▶ **Information shown**:
**********

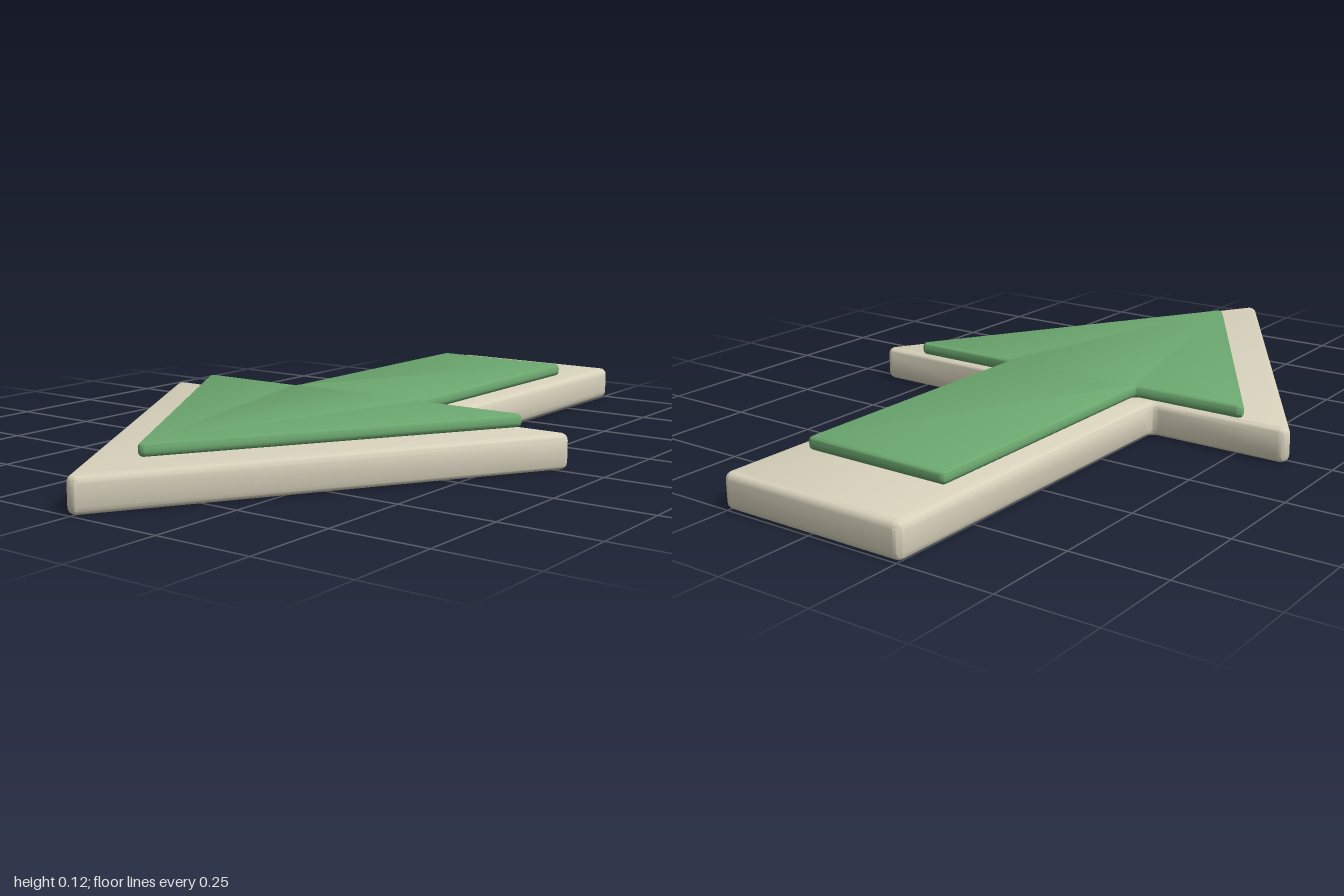
import * as THREE from 'three';
import { toCreasedNormals } from 'three/addons/utils/BufferGeometryUtils.js';

// Closed counter-clockwise outline with every corner rounded to radius r
function roundedShape(points, r) {
  const shape = new THREE.Shape();
  points.forEach((p, i) => {
    const n = points.length;
    const a = points[(i + n - 1) % n].clone().sub(p).normalize();
    const b = points[(i + 1) % n].clone().sub(p).normalize();
    const half = Math.acos(a.dot(b)) / 2;
    const centre = a.clone().add(b).normalize().multiplyScalar(r / Math.sin(half)).add(p);
    const t = r / Math.tan(half);
    const start = a.multiplyScalar(t).add(p).sub(centre);
    const end = b.clone().multiplyScalar(t).add(p).sub(centre);
    const concave = start.cross(end) < 0;
    shape.absarc(centre.x, centre.y, r, start.angle(), end.angle(), concave);
  });
  shape.closePath();
  return shape;
}

// Flat arrow pointing to +z with softened edges, lying between two heights
function arrowPlate(name, color, { shaft, wing, back, neck, tip, bottom, top, bevel, radius }) {
  const right = [[shaft, back], [shaft, neck], [wing, neck]];
  const left = right.map(([x, z]) => [-x, z]).reverse();
  const outline = [...right, [0, tip], ...left].map(([x, z]) => new THREE.Vector2(x, z));
  const geometry = new THREE.ExtrudeGeometry(roundedShape(outline, radius), {
    depth: top - bottom - 2 * bevel,
    bevelThickness: bevel,
    bevelSize: bevel,
    bevelOffset: -bevel,
    bevelSegments: 4,
    curveSegments: 6,
  });
  geometry.rotateX(Math.PI / 2);
  geometry.translate(0, top - bevel, 0);
  const mesh = new THREE.Mesh(
    toCreasedNormals(geometry, 0.6),
    new THREE.MeshStandardMaterial({ color })
  );
  mesh.name = name;
  return mesh;
}

export function createModel() {
  const group = new THREE.Group();
  group.name = 'arrowSign';

  // Thick cream backing plate
  group.add(arrowPlate('basePlate', 0xd8d2bc, {
    shaft: 0.26, wing: 0.656, back: -1, neck: -0.035, tip: 1.018,
    bottom: 0, top: 0.09, bevel: 0.018, radius: 0.02,
  }));

  // Thin green arrow resting on the plate
  group.add(arrowPlate('arrowInlay', 0x6ca86f, {
    shaft: 0.205, wing: 0.523, back: -0.79, neck: -0.027, tip: 0.8,
    bottom: 0.09, top: 0.124, bevel: 0.012, radius: 0.013,
  }));

  return group;
}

**********

▶ **Task to carry out**:
Beginning with the line that has "return mesh;" and ending with the line that has "on the plate", set down the lines above exactly and include no others.

▶ **Output for this task**:
  return mesh;
}

export function createModel() {
  const group = new THREE.Group();
  group.name = 'arrowSign';

  // Thick cream backing plate
  group.add(arrowPlate('basePlate', 0xd8d2bc, {
    shaft: 0.26, wing: 0.656, back: -1, neck: -0.035, tip: 1.018,
    bottom: 0, top: 0.09, bevel: 0.018, radius: 0.02,
  }));

  // Thin green arrow resting on the plate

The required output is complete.